-- Activity --
Scan the lines below for the string "verts" and copy every one that has it.

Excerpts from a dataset
*** Begin section ***

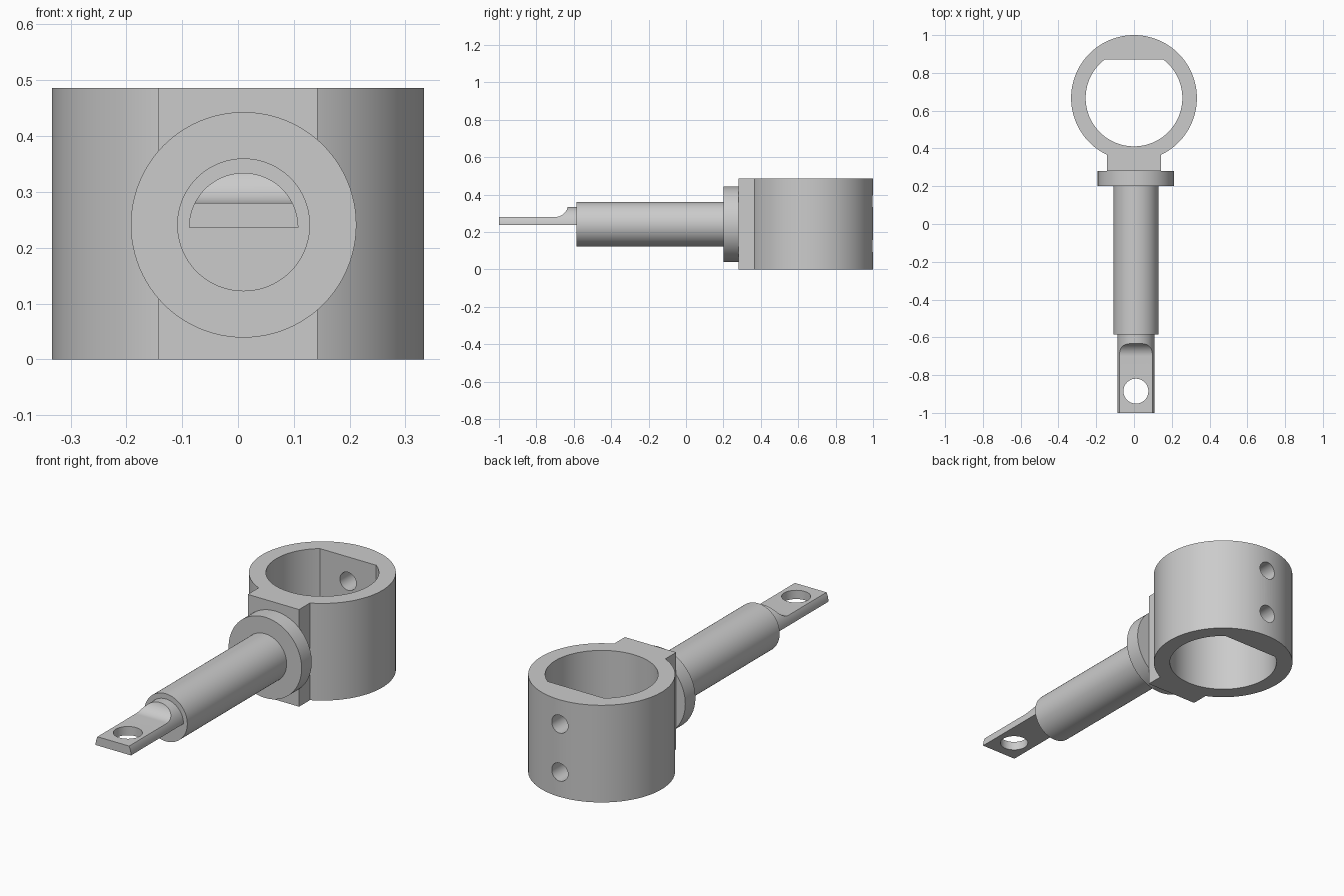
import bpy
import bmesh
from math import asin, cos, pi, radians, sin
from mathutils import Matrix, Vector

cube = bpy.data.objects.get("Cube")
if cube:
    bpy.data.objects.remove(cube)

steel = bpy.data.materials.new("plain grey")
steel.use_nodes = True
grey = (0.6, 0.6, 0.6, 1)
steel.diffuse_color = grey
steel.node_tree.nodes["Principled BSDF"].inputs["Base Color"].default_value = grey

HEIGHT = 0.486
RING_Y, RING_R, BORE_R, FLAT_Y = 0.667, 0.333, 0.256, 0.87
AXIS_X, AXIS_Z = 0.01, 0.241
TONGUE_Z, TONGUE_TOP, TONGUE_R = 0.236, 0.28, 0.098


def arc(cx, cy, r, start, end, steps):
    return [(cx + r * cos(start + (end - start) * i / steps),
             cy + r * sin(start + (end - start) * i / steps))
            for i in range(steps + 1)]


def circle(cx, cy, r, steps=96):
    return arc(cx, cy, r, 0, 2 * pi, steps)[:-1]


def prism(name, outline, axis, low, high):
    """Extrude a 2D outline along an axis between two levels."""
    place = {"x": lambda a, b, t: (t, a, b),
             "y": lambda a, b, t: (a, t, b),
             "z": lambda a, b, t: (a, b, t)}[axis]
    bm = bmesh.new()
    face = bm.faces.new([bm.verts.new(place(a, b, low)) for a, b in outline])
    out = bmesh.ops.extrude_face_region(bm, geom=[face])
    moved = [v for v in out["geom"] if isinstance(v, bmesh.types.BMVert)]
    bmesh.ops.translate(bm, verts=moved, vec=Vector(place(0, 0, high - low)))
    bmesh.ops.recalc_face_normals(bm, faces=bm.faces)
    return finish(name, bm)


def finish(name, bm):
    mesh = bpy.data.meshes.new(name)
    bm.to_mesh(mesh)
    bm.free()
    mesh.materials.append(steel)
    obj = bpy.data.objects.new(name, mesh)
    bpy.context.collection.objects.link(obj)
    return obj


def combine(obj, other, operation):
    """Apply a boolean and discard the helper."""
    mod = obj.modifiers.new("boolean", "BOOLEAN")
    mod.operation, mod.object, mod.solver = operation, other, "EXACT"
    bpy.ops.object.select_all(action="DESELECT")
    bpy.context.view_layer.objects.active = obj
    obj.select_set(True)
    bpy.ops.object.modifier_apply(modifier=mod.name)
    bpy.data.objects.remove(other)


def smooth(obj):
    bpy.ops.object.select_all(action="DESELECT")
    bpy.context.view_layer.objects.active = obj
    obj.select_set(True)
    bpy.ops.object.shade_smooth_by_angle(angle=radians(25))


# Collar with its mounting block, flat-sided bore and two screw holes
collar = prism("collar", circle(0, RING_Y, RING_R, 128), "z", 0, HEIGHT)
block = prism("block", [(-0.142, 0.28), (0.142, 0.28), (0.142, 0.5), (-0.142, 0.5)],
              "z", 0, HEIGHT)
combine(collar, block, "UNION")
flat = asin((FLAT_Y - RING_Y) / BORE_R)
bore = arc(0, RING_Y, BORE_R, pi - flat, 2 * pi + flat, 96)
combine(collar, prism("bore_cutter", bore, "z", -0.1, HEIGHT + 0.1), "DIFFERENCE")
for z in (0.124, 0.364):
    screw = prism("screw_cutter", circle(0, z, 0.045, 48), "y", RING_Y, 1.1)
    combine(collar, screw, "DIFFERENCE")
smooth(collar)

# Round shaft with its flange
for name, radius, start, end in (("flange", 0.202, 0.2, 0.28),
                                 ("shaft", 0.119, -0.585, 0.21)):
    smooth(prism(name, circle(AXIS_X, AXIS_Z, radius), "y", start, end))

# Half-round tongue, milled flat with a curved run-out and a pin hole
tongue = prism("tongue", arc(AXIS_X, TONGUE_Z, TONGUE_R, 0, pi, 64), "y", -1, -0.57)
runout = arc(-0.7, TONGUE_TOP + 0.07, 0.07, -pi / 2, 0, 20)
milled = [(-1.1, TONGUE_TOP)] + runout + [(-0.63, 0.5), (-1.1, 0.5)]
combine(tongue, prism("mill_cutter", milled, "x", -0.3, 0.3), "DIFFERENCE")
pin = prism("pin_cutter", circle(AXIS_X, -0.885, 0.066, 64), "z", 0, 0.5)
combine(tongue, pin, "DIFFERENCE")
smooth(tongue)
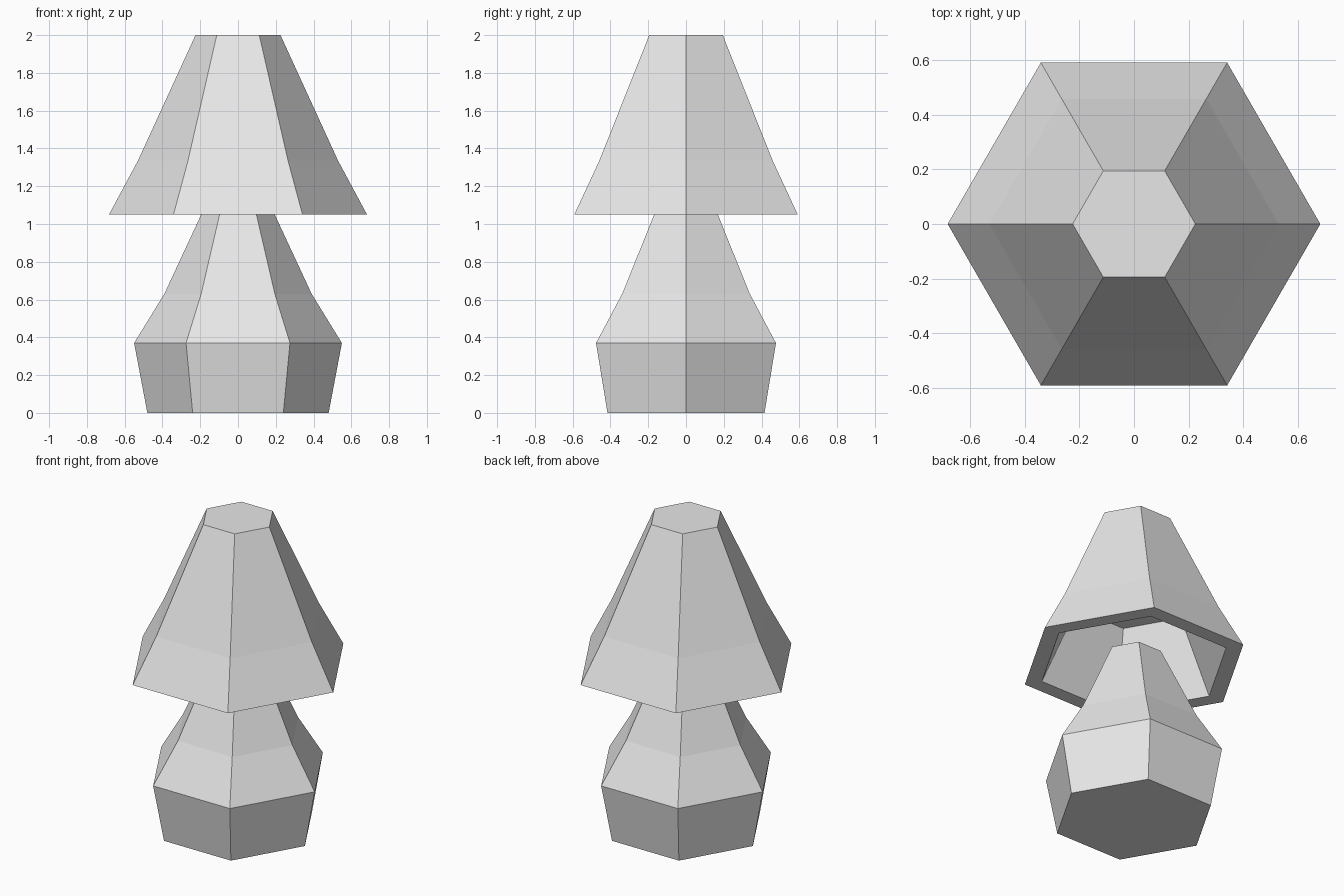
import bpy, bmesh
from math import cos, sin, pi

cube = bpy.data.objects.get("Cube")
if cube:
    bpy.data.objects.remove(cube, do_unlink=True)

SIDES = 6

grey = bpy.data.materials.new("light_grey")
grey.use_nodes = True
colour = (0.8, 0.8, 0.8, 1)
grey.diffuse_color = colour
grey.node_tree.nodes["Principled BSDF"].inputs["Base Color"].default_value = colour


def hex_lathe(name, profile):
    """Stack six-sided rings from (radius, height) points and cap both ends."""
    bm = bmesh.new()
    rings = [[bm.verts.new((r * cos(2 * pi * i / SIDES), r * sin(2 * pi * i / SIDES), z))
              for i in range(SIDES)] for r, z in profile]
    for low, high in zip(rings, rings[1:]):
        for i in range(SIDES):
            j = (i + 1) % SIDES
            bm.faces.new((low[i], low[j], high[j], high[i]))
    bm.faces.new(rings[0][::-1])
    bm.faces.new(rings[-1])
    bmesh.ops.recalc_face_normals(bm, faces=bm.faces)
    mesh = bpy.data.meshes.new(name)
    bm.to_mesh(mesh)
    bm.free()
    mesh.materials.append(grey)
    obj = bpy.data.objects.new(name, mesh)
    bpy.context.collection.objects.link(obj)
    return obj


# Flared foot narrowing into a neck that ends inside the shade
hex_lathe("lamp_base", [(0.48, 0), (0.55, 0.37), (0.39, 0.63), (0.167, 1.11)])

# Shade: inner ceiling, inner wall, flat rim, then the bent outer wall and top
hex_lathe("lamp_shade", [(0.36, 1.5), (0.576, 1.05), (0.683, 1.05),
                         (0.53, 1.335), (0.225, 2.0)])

*** End section ***

-- Reply to the task --
    face = bm.faces.new([bm.verts.new(place(a, b, low)) for a, b in outline])
    bmesh.ops.translate(bm, verts=moved, vec=Vector(place(0, 0, high - low)))
    rings = [[bm.verts.new((r * cos(2 * pi * i / SIDES), r * sin(2 * pi * i / SIDES), z))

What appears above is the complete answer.